When you're buying a new car, what do you want? Are you looking for the lowest environmental impact or the fastest, strongest engine. Do you want tons of technological toys, or would you prefer to keep things basic? These questions are surprisingly important to automakers and car dealers alike, which is why industry professionals are paying close attention to a recently released report from J.D. Power and Associates.
The report looked at the level of interest potential auto owners have for specific features both before and after the pricing of their dream vehicle has been announced, and, according to the responses they received, the folks at J.D. Power say that most shoppers want good fuel economy, and an interface that will allow them to connect their smartphones to the onboard infotainment systems. Further down the list were specific connectivity requests, like wifi, and voice recognition that actually functions.
In a statement released by the company, J.D. Powers and Associates executive director of global automotive, Mike Van Nieuwkuyk, said that this information gives automakers the ability to gain a "competitive advantage" by working closely with smartphone technology and application developers in order to deliver a seamless in-vehicle experience that encompasses everything from GPS functionality to music, weather, and search tools.
Fuel economy was also at the top of most wishlists, and Van Nieuwkuyk pointed out that the modern motorist understands technology and is more and more interested in having features that provide the ability to self-regulate fuel efficiency, thereby making trips to the gas station a bit less expensive.
So what were the most-requested features, and what percentage of survey participants asked for them? Here's the list:
- Device/Application link: 82%
- Fuel economy indicator : 72%
- Active shutter grille vents: 76%
- Natural language voice activation: 74%
- Wireless connectivity system: 58%
- Next generation head-up display (HUD): 74%
- Surround-view camera system : 48%

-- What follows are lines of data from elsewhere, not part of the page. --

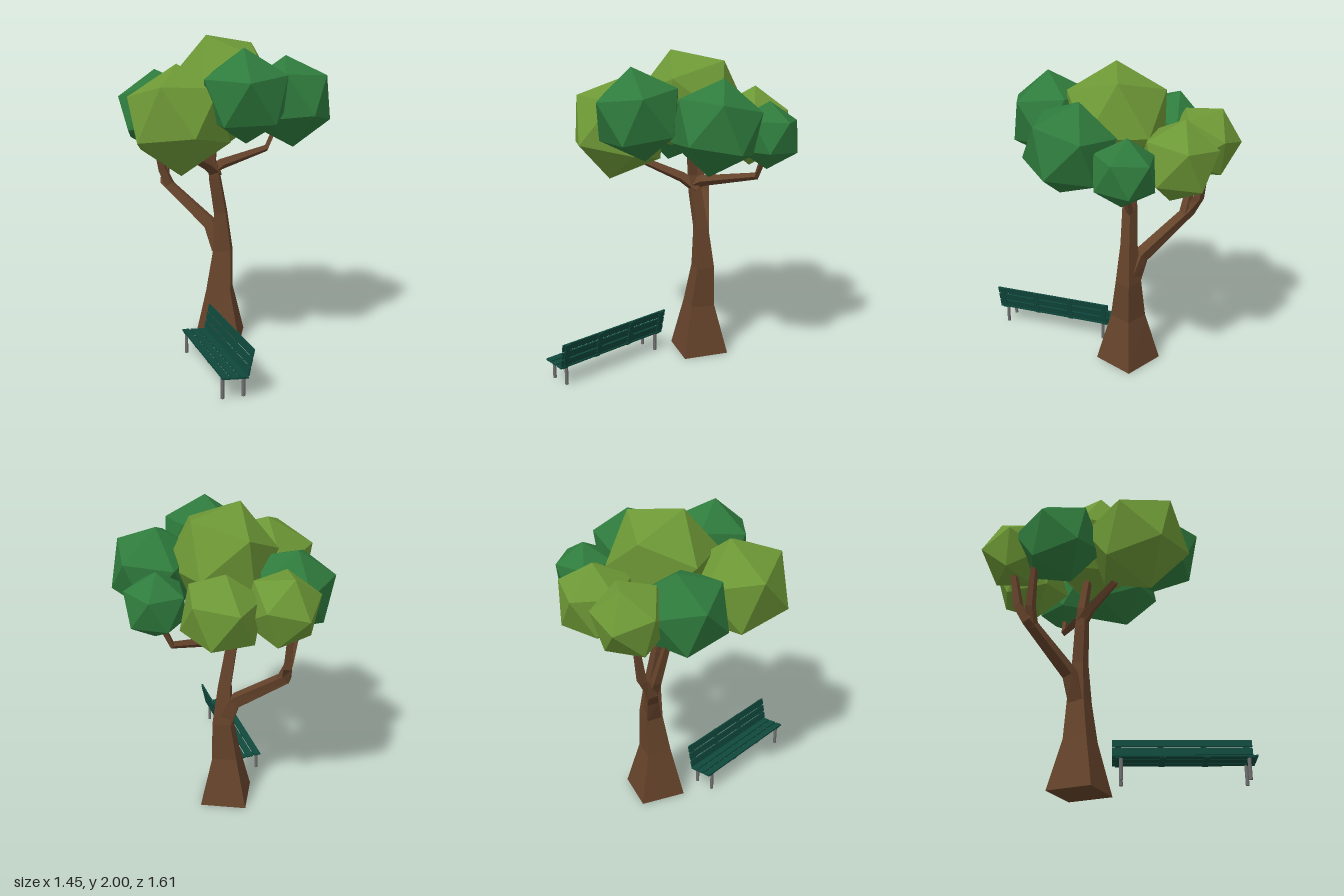
import * as THREE from 'three';

const V = (x, y, z) => new THREE.Vector3(x, y, z);
const mat = (color) => new THREE.MeshStandardMaterial({ color, flatShading: true });

// Four-sided tapering limb through rings of [x, y, z, radius]
function limbGeometry(rings) {
  const pts = rings.map(([x, y, z]) => V(x, y, z));
  const pos = [], idx = [], n = 4;
  pts.forEach((p, i) => {
    const t = pts[Math.min(i + 1, pts.length - 1)].clone().sub(pts[Math.max(i - 1, 0)]);
    if (i === 0) t.copy(pts[1]).sub(p);
    t.normalize();
    const u = t.clone().cross(V(0, 0, 1)).normalize();
    const v = u.clone().cross(t);
    for (let k = 0; k < n; k++) {
      const a = (k / n) * Math.PI * 2, r = rings[i][3];
      const q = p.clone().addScaledVector(u, r * Math.cos(a)).addScaledVector(v, r * Math.sin(a));
      pos.push(q.x, q.y, q.z);
    }
  });
  for (let i = 0; i < pts.length - 1; i++) {
    for (let k = 0; k < n; k++) {
      const a = i * n + k, b = i * n + (k + 1) % n;
      idx.push(a, a + n, b, b, a + n, b + n);
    }
  }
  const e = (pts.length - 1) * n;
  idx.push(0, 1, 2, 0, 2, 3, e, e + 2, e + 1, e, e + 3, e + 2);
  const g = new THREE.BufferGeometry();
  g.setAttribute('position', new THREE.Float32BufferAttribute(pos, 3));
  g.setIndex(idx);
  g.computeVertexNormals();
  return g;
}

// Orthonormal frame with its y axis on a and its x axis leaning towards b
function frame(a, b) {
  const y = a.clone().normalize();
  const x = b.clone().addScaledVector(y, -b.dot(y)).normalize();
  return new THREE.Matrix4().makeBasis(x, y, x.clone().cross(y));
}

// Icosahedron turned so one corner points along a and a neighbouring one towards b
function leafGeometry(radius, a, b) {
  const phi = (1 + Math.sqrt(5)) / 2;
  const from = frame(V(0, 1, phi), V(0, -1, phi)).invert();
  return new THREE.IcosahedronGeometry(radius, 0).applyMatrix4(frame(a, b).multiply(from));
}

function createTree() {
  const tree = new THREE.Group();
  tree.name = 'tree';
  const bark = mat(0x65432b), light = mat(0x6d9836), dark = mat(0x2f7b3d);

  // Trunk and branches
  const limbs = {
    trunk: [[0.055, 0, -0.11, 0.21], [0.055, 0.33, -0.108, 0.113], [0.082, 0.59, -0.108, 0.083],
      [0.065, 0.85, -0.11, 0.055], [0.02, 1.09, -0.115, 0.048], [0.01, 1.17, -0.115, 0.04]],
    leftBranch: [[0, 1.13, -0.115, 0.04], [0.07, 1.165, -0.115, 0.036], [0.45, 1.24, -0.1, 0.023],
      [0.5, 1.36, -0.08, 0.02], [0.52, 1.45, -0.07, 0.018]],
    rightBranch: [[0.04, 1.11, -0.115, 0.042], [-0.06, 1.18, -0.09, 0.036], [-0.28, 1.28, 0, 0.026],
      [-0.36, 1.38, 0.05, 0.02]],
    crownBranch: [[0.02, 1.08, -0.115, 0.045], [0, 1.2, -0.12, 0.036], [0, 1.45, -0.08, 0.028]],
    backBranch: [[0.07, 0.6, -0.12, 0.07], [0.04, 0.76, -0.19, 0.052], [-0.1, 1.02, -0.51, 0.04],
      [-0.06, 1.12, -0.56, 0.034], [-0.04, 1.4, -0.6, 0.022]],
    backFork: [[-0.08, 0.98, -0.47, 0.038], [-0.125, 1.1, -0.5, 0.034], [-0.2, 1.38, -0.5, 0.022]],
  };
  for (const [name, rings] of Object.entries(limbs)) {
    const m = new THREE.Mesh(limbGeometry(rings), bark);
    m.name = name;
    tree.add(m);
  }

  // Leaf clumps: centre, radius, top corner, neighbouring corner
  const around = (deg) => [Math.cos(deg * Math.PI / 180), 0.5, Math.sin(deg * Math.PI / 180)];
  const clumps = [
    ['crownLeaves', light, [0.03, 1.68, -0.03], 0.35, [-0.14, 0.32, 0], [0.23, 0.28, 0]],
    ['rightLeaves', light, [-0.415, 1.51, 0.1], 0.335, [0.035, 0.32, -0.07], [-0.215, 0.21, -0.22]],
    ['frontLeaves', dark, [-0.125, 1.65, 0.365], 0.287, [-0.03, 0.28, 0.025], around(54)],
    ['frontLeftLeaves', dark, [0.333, 1.59, 0.25], 0.29, [0.02, 0.28, -0.06], [0.265, 0.1, -0.07]],
    ['leftLeaves', dark, [0.535, 1.51, -0.065], 0.207, [0, 0.2, -0.015], around(26)],
    ['backLeftLeaves', light, [0.3, 1.5, -0.385], 0.257, [0, 0.25, -0.04], around(-10)],
    ['backLeaves', light, [0, 1.52, -0.565], 0.238, [0.01, 0.21, -0.11], [0, -0.02, -0.235]],
    ['backRightLeaves', dark, [-0.245, 1.51, -0.36], 0.28, [0.02, 0.27, -0.075], around(223)],
  ];
  for (const [name, material, centre, r, a, b] of clumps) {
    const m = new THREE.Mesh(leafGeometry(r, V(...a), V(...b)), material);
    m.name = name;
    m.position.set(...centre);
    tree.add(m);
  }
  return tree;
}

function createBench() {
  const bench = new THREE.Group();
  bench.name = 'bench';
  const paint = mat(0x10483c), metal = new THREE.MeshStandardMaterial({ color: 0x6e6e6e });
  const length = 0.83, pitch = 0.055;

  // Panel of three long slats joined by four cross straps, lying in its own xz plane
  const panel = (name) => {
    const g = new THREE.Group();
    g.name = name;
    const add = (part, w, h, d, x, y, z) => {
      const m = new THREE.Mesh(new THREE.BoxGeometry(w, h, d), paint);
      m.name = part;
      m.position.set(x, y, z);
      g.add(m);
    };
    for (let i = -1; i <= 1; i++) add('slat', 0.045, 0.01, length, i * pitch, 0, 0);
    for (let i = 0; i < 4; i++) add('strap', 0.15, 0.008, 0.035, 0, -0.007, (i / 3 - 0.5) * (length - 0.07));
    bench.add(g);
    return g;
  };
  const seat = panel('seat');
  seat.position.set(0.004, 0.131, 0);
  seat.rotation.z = -0.07;
  const back = panel('backrest');
  back.position.set(0.095, 0.213, 0);
  back.rotation.z = 1.36;

  // Legs
  for (const x of [-0.06, 0.066]) {
    for (const z of [-0.365, 0.365]) {
      const leg = new THREE.Mesh(new THREE.CylinderGeometry(0.011, 0.011, 0.125, 12), metal);
      leg.name = 'leg';
      leg.position.set(x, 0.0625, z);
      bench.add(leg);
    }
  }
  bench.position.set(-0.38, 0, 0.38);
  bench.rotation.y = -20 * Math.PI / 180;
  return bench;
}

export function createModel() {
  const model = new THREE.Group();
  model.name = 'treeWithBench';
  model.add(createTree(), createBench());
  return model;
}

It should be noted that interest in some features ranked lower when the price-point was increased, indicating that while many features are desirable, there is a threshold for what the average buyer is willing to pay.